On Dec. 6, 1949, John Thomas Lutz Sr., his wife Hazel, and their six children were gathered in the living room of their rural Greene County home, listening to the radio.
A shotgun blast through a window killed Lutz, 28, and sent his pregnant wife to the hospital. The couple were about a month shy of their 10th wedding anniversary. A sawmill worker at the time of his death, Lutz had served his country during World War II.
According to the TBI, Lutz’s murder — still unsolved nearly 70 years later — shocked the community and prompted a local journalist to demand a change in the way serious crimes were investigated in Tennessee. As a result, the Tennessee Bureau of Investigation was born.
You see, on the night of the murder it wasn’t only local law enforcement who responded to the Lutz home. Journalist John M. Jones Sr. did as well. And what he saw, TBI agents say, bothered him. Because he knew enough about crime scenes to know the local police were contaminating the murder site and potentially damaging any evidence that could have helped lead to the killer.
What Jones did

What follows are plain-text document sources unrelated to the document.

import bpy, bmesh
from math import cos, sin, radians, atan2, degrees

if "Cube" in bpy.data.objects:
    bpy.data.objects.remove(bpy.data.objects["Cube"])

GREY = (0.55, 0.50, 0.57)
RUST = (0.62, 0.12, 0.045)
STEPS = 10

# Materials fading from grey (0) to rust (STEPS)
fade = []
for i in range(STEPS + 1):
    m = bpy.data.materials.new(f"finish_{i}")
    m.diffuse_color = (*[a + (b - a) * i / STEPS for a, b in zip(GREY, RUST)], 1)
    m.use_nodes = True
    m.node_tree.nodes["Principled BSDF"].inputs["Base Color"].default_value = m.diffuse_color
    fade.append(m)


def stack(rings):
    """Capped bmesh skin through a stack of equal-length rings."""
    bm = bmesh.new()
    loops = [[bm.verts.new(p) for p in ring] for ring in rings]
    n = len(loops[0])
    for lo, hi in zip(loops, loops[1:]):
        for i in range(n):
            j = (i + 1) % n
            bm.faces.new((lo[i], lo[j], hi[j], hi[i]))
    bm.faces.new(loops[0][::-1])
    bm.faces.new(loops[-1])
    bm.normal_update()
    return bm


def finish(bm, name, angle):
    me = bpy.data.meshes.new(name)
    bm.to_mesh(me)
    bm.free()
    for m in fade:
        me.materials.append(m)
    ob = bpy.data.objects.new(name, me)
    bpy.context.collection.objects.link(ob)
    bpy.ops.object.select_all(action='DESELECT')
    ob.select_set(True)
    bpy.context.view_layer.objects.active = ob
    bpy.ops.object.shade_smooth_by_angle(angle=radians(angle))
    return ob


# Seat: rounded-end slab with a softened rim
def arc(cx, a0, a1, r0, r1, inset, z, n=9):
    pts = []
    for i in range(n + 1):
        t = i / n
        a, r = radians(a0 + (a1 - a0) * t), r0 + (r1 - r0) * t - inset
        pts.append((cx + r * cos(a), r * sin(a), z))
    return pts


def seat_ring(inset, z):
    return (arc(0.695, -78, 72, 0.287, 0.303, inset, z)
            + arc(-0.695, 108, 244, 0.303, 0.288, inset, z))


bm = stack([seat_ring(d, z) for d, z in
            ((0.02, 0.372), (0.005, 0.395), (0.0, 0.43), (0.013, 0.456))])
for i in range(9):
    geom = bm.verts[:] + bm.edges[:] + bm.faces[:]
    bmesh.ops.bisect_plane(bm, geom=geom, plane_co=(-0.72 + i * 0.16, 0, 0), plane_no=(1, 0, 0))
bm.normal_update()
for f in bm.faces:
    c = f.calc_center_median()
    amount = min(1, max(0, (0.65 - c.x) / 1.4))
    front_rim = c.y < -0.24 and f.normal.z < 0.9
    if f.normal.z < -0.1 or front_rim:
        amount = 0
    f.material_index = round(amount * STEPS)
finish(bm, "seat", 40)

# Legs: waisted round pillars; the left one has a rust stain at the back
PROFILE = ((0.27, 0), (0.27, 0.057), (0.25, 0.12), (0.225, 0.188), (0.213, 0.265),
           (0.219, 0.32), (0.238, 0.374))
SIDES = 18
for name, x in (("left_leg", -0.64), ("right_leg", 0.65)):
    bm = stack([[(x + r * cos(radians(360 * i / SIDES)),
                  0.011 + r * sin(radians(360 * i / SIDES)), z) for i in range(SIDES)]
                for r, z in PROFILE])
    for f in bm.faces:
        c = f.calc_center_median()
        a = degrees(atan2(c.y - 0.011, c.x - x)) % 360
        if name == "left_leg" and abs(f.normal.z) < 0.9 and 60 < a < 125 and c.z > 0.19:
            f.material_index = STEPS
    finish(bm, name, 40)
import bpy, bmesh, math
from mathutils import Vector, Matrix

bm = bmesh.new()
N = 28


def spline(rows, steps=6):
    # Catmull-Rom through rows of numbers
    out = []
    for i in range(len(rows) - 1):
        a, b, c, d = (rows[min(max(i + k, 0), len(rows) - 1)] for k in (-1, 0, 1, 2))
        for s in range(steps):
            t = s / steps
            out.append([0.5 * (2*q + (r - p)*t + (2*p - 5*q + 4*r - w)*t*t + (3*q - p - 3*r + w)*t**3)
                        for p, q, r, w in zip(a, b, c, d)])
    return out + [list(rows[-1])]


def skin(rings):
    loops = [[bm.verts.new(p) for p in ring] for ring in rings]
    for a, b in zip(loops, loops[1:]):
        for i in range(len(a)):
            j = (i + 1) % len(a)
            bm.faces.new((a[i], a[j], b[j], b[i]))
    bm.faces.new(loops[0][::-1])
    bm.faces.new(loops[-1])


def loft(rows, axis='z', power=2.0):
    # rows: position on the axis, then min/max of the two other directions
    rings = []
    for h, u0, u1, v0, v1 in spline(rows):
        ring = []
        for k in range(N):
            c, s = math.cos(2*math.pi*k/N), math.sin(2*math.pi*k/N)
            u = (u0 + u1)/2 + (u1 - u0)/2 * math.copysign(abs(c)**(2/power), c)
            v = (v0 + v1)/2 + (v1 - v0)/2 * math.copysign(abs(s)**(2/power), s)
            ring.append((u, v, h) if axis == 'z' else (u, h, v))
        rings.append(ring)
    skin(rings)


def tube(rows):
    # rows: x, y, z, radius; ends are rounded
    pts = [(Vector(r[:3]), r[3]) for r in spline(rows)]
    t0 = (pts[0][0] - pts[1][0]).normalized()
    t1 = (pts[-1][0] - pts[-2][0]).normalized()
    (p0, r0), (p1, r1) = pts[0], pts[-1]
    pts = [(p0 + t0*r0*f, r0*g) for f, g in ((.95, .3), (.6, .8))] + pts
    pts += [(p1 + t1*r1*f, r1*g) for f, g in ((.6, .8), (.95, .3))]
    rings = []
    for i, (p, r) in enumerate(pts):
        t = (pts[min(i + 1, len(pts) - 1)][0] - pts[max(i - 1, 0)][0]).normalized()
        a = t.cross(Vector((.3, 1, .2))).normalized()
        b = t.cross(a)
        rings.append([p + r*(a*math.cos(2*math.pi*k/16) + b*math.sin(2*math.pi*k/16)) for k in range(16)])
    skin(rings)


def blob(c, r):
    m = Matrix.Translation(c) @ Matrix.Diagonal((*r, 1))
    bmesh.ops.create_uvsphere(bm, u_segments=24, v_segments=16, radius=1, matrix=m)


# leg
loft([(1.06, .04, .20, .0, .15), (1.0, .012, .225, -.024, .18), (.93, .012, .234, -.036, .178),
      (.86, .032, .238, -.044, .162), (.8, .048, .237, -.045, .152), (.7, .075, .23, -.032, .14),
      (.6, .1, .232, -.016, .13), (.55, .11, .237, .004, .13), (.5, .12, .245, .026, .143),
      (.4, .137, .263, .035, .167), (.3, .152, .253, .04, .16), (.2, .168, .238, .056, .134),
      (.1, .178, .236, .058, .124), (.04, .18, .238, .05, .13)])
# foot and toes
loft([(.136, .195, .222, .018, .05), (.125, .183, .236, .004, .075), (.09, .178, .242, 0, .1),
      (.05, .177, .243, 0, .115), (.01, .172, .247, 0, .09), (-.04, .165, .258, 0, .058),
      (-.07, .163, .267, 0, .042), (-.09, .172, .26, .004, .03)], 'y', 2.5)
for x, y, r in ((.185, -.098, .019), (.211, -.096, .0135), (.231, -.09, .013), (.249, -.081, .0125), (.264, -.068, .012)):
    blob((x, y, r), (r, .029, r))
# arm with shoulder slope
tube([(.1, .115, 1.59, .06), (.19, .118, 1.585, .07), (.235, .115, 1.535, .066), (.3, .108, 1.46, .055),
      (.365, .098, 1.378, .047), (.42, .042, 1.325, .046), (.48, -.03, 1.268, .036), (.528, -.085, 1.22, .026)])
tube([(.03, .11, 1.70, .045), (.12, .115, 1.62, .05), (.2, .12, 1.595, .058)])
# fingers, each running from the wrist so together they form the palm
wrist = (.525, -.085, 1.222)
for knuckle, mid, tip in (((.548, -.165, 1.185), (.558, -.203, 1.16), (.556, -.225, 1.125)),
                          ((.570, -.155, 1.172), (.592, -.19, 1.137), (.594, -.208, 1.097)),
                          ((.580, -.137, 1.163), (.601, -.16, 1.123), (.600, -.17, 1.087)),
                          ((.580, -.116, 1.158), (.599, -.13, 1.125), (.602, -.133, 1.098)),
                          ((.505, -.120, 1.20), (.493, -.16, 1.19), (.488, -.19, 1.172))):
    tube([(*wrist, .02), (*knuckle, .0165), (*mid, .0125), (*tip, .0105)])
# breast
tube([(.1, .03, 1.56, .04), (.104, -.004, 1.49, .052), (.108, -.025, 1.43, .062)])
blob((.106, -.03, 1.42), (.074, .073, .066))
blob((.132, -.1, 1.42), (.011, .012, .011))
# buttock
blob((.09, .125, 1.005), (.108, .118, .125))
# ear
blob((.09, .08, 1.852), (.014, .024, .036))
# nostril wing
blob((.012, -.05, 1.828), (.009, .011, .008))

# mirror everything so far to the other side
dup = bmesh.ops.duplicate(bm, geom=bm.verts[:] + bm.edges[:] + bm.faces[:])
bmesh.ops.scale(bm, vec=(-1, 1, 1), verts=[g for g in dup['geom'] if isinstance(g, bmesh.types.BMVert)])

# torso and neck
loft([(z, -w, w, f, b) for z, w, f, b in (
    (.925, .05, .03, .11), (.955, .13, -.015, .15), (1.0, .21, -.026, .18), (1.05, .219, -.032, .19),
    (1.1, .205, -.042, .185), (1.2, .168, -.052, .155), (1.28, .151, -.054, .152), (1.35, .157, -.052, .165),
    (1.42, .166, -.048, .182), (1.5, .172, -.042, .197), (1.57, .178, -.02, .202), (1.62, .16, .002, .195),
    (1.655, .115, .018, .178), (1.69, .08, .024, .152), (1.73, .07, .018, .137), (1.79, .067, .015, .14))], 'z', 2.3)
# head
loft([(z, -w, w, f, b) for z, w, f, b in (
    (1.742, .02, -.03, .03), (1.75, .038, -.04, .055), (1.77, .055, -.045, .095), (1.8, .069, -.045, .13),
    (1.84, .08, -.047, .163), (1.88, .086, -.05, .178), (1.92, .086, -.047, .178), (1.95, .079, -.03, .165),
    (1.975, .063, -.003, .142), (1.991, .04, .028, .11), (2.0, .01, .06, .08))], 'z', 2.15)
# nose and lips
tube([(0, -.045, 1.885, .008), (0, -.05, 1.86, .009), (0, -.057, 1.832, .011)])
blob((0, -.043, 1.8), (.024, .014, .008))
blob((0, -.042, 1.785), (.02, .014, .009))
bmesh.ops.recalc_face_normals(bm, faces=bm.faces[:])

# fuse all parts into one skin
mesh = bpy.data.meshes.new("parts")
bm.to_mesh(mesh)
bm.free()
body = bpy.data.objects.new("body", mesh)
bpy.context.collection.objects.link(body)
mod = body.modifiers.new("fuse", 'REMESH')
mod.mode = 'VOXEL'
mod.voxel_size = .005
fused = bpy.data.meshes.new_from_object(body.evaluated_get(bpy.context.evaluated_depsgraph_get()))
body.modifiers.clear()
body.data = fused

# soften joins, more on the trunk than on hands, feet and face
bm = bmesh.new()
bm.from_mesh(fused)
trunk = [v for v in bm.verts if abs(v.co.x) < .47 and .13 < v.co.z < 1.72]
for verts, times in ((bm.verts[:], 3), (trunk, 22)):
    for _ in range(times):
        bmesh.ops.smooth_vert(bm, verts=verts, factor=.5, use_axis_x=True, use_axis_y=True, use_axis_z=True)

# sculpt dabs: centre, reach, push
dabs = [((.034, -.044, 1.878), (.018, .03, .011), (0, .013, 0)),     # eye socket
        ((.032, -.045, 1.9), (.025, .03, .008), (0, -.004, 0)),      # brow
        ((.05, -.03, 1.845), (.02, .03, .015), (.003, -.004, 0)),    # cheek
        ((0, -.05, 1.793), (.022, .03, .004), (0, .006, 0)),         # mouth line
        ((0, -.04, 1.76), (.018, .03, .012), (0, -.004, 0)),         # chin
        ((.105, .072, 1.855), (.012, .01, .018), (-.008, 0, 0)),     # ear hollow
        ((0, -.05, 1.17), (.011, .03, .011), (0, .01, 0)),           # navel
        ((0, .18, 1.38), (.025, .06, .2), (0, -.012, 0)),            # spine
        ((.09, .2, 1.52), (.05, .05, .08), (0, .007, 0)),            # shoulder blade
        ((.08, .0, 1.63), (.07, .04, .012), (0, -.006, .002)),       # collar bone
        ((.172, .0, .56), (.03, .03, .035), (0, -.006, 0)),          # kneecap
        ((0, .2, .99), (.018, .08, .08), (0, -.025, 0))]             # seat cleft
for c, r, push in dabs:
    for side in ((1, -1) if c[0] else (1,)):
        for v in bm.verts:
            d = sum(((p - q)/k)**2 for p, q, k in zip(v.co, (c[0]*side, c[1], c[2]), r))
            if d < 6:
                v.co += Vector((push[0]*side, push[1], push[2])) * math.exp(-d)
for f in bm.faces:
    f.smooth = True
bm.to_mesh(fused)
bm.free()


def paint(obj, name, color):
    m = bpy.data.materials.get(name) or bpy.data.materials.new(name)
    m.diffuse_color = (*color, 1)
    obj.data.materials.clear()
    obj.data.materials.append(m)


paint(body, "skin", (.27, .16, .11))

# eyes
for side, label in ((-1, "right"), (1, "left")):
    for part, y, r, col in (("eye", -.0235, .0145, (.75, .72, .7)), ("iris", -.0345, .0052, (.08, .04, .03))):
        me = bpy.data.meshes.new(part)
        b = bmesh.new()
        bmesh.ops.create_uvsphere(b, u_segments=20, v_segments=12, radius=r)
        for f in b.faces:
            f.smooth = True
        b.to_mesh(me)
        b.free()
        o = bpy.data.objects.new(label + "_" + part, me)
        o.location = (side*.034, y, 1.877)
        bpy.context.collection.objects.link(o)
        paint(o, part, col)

Jones, publisher of the Greeneville Sun, called for the creation of a statewide agency to help out in such cases, especially in rural locales without the proper resources to conduct proper criminal investigations. Jones took his cause to the Tennessee Press Association in January of 1951.
On March 14, 1951, Gov. Gordon Browning signed a bill into law establishing the Tennessee Bureau of Criminal Identification (TBCI) as the “plainclothes” division of the Department of Safety. On March 27, 1980, following a series of legislative hearings, the organization was re-established as an independent agency and renamed the Tennessee Bureau of Investigation (TBI).
Since that time, the bureau has grown significantly and continues to meet the demands of providing up-to-date investigative, forensic science, and support to Tennessee’s entire criminal justice system. Headquartered in Nashville, the bureau has six regional offices across the state.
With lab facilities in Nashville, Memphis, and Knoxville, TBI’s dedicated forensic scientists possess a wide array of analytical skills, according to the bureau’s website. “These highly-trained employees reconstruct crime scenes, identify and compare physical and biological evidence, and link offenders with their victims. In some cases, the TBI has even been able to exonerate those who were falsely accused. The TBI’s Forensic Services Division processes evidence for every law enforcement agency and medical examiner in the state. Because of the broad range of requirements they must possess, all TBI Forensic Scientists are commissioned by the Director as Special Agents, have earned a minimum of a baccalaureate degree in chemistry or a closely related scientific field, and have completed extensive training related to forensic science and crime scene investigation.”